All-Optical Computing and Signal Processing

Degenerate optical parametric oscillator for optical computing

Coupled networks of degenerate optical parametric oscillators (OPO’s) have been explored recently to realize a novel form of coherent computing by simulating the classical Ising model, which is a non-deterministic polynomial time (NP)-hard computation problem. The approach is based on the non-equilibrium phase transition that occurs at the oscillation threshold for the OPO, where the oscillating field phase-locks with respect to the pump field to one of two possible states offset by π, analogous to a binary spin system. By utilizing a network of coupled OPO’s, more complex phase-locked states can be achieved which corresponds the ground state of the Ising model, such that the coupling strength of its spins is equivalent to the coupling between the OPO’s. Previous demonstrations based on a χ(2) OPO using bulk optics offers promise for this approach. Alternatively, the χ(3) nonlinearity can be utilized to realize a degenerate OPO with dynamics that mirrors the χ(2) system. The silicon nitride (Si3N4) photonics platform uniquely allows for a robust, compact, integrated system that offers potential scaling to many coupled OPO’s on a single chip. We demonstrate a scheme in which a Si3N4 microresonator with normal group-velocity dispersion is dual-pumped to generate a frequency-degenerate signal and idler pair through parametric four-wave mixing (FWM) [Opt. Lett. 40, 5267 (2015)].

DOPO scheme

Alternatively, we use the generated bi-phase state to realize a quantum random number generator (RNG). RNG’s are a critical component for applications including cryptography, Monte Carlo simulations, statistical sampling, and quantitative finance. While many algorithms exist in computer programming for random number generation, these generate pseudo-random numbers are not truly indeterministic. In our system, since the parametric oscillation is initiated from quantum noise, the system is intrinsically unbiased and only requires the detection of strong, classical signals with no post-processing, greatly reducing the complexity and required computational overhead. We achieve a generation rate of 2 MHz by amplitude modulation of one of the two pump lasers. We verify the generation of the bi-phase state using an asymmetric Mach-Zehnder interferometer to measure the relative phase between adjacent bits in the generated pulse train. In addition, we analyze our sample bits using the National Institute of Standards and Technology (NIST) Statistical Test Suite to verify the randomness of our generated output [Opt. Lett. 41, 4194 (2016)].


High speed signal processing using space-time duality

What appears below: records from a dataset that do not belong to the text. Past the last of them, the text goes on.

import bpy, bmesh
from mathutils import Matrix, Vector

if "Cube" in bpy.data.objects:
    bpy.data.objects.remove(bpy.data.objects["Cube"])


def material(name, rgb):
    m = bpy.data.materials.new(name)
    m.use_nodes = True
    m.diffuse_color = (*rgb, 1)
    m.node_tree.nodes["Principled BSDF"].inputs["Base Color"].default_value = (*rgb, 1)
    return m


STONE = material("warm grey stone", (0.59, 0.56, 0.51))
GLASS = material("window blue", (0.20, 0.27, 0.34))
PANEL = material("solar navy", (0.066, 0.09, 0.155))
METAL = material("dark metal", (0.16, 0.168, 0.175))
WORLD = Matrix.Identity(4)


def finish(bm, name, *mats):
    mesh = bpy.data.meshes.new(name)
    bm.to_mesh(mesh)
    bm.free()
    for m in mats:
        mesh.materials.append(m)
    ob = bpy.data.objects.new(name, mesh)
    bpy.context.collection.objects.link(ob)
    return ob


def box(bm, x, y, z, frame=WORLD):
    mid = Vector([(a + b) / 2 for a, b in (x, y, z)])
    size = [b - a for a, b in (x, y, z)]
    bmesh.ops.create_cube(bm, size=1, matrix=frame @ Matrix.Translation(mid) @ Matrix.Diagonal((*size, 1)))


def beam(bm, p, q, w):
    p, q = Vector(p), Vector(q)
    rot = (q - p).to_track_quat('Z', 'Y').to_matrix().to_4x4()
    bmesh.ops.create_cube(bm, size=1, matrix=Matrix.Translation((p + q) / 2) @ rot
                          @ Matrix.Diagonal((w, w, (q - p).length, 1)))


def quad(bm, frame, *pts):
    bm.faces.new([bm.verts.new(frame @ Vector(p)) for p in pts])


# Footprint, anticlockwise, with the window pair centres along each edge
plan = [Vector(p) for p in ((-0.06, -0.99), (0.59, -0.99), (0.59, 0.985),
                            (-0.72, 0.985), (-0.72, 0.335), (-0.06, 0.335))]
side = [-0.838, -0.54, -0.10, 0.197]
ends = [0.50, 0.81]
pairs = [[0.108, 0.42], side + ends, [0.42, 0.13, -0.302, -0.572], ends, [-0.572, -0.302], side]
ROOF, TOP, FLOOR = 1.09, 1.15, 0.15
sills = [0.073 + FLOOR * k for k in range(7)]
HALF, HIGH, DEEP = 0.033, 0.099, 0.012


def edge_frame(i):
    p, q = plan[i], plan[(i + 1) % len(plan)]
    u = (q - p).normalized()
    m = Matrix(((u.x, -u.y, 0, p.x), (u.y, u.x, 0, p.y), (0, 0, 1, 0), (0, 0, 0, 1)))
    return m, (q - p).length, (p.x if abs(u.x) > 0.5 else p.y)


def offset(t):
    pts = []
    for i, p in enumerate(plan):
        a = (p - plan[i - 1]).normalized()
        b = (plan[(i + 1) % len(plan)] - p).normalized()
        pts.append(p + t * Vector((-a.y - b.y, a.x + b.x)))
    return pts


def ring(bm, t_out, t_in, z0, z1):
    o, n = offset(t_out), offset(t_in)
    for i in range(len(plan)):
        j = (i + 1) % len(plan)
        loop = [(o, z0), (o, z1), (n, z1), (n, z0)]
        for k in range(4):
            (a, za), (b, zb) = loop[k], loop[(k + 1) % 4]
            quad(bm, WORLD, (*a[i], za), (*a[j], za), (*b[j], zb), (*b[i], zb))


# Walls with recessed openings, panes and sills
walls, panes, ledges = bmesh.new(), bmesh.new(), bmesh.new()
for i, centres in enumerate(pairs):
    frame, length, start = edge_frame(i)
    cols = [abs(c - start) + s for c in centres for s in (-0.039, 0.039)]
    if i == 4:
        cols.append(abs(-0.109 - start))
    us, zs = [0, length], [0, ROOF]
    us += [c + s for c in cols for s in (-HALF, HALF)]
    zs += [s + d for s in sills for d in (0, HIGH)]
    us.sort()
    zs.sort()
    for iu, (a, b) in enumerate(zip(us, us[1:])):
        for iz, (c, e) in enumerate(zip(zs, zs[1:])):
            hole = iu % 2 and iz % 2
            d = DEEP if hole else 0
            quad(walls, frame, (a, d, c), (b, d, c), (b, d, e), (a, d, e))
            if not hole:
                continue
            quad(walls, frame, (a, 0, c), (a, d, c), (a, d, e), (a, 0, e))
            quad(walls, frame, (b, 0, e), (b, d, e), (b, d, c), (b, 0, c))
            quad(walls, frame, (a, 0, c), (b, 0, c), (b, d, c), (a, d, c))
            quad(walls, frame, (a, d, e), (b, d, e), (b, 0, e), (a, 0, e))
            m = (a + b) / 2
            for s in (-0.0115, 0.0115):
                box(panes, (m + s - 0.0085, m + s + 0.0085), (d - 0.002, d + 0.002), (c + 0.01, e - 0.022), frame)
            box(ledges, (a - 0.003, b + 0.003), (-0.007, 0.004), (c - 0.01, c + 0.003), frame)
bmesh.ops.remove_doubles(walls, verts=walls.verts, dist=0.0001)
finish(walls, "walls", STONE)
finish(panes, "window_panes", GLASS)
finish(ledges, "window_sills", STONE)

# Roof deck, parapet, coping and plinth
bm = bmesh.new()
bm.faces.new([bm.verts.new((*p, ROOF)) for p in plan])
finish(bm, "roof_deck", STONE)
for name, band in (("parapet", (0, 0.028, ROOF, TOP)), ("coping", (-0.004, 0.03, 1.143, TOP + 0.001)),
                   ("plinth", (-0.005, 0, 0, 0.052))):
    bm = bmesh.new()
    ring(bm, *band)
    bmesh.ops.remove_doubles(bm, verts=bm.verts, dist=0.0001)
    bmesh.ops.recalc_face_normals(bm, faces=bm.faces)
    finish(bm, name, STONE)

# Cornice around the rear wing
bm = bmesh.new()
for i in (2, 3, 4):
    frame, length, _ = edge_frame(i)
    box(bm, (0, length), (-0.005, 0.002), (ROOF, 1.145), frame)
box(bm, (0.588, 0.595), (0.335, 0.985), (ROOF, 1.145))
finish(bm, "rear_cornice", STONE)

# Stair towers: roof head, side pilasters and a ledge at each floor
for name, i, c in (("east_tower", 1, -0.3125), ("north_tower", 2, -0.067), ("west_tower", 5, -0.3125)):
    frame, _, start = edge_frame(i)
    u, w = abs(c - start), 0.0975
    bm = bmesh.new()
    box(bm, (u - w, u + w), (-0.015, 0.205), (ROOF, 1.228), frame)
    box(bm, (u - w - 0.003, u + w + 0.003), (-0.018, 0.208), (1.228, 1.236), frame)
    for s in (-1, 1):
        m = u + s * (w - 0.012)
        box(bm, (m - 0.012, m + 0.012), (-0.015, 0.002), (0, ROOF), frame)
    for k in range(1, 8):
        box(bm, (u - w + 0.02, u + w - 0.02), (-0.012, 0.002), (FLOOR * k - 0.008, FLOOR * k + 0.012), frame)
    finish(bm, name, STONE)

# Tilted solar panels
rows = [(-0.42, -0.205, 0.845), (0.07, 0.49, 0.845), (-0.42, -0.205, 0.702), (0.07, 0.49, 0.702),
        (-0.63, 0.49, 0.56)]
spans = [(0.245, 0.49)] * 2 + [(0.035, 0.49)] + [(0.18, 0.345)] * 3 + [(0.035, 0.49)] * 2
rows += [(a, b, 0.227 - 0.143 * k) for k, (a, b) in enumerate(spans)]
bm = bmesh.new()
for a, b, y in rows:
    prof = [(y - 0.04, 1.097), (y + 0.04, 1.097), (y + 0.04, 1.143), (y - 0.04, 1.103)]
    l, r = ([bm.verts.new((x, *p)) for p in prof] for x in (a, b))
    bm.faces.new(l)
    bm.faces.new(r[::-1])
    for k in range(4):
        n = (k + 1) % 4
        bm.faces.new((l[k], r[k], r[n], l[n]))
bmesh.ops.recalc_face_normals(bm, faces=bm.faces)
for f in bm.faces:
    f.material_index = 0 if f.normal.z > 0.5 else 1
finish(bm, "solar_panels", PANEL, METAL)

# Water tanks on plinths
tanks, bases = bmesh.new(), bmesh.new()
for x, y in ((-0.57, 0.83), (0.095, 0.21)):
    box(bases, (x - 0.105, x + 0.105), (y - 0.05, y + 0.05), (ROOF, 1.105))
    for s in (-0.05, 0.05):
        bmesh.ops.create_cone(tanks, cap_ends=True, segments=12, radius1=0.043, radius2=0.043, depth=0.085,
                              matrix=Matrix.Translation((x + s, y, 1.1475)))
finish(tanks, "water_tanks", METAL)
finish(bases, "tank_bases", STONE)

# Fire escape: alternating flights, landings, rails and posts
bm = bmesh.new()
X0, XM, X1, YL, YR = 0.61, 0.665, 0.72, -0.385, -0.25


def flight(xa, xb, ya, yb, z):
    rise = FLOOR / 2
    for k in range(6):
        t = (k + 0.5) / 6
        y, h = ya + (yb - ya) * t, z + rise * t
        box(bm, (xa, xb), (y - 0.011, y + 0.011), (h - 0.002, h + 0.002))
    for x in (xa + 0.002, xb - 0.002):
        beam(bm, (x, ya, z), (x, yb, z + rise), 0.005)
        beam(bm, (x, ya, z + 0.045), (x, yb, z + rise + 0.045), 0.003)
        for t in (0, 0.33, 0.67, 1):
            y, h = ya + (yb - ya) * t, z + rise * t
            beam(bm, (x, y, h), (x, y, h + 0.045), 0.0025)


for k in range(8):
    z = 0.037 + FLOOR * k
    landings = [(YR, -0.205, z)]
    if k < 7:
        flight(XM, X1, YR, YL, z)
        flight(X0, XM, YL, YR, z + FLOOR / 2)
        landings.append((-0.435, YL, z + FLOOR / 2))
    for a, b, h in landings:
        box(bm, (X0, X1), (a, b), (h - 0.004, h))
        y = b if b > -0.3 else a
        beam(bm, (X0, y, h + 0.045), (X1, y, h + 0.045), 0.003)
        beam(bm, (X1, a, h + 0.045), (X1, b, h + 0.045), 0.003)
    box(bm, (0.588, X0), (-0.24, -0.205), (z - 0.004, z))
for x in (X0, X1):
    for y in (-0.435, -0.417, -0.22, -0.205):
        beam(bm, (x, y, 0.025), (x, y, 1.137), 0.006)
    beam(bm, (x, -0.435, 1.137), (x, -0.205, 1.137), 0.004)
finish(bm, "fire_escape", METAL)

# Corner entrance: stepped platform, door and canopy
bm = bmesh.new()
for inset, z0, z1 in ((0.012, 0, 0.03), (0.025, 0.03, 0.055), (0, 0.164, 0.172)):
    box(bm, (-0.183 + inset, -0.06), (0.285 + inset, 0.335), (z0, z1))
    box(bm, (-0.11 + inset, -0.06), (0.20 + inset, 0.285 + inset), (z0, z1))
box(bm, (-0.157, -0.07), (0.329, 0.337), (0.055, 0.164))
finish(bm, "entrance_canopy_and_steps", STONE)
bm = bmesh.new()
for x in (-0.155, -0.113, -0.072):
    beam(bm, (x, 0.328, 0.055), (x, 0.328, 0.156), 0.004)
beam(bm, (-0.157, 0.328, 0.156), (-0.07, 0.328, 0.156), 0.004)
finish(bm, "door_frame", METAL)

The space-time duality of electromagnetic waves originates from the equivalence between the paraxial diffraction of a spatial field and dispersive propagation of a temporal field. The duality implies that spatial optical components such as a lens or prism have temporal counterparts known as a time-lens or time-prism, which can be implemented by applying the appropriate temporal phase shift. We investigate the application of nonlinear optical versions of these temporal elements for ultrafast signal processing. For example, a temporal imaging system consisting of one lens can magnify a waveform or generate the Fourier transform of the waveform allowing for characterization of ultrafast temporal features using a relatively slow photodetector or even a spectrometer [Opt. Lett. 33, 1047 (2008), Nature 456, 81 (2008), Opt. Express 17, 4324 (2009), Opt. Express 18, 14262 (2010)]. Additionally, we have investigated the use of a two-lens temporal telescopic system to compress optical waveforms and generate 2-ps minimum features [Nat. Photonics 3, 581-585 (2009)], to magnify narrow (GHz) spectral features allowing for characterization with a low-resolution spectrometer [Opt. Express 17, 5691 (2009)], and to compensate for dispersion and nonlinearity using spectral phase conjugation [Opt. Express 17, 20605 (2009)].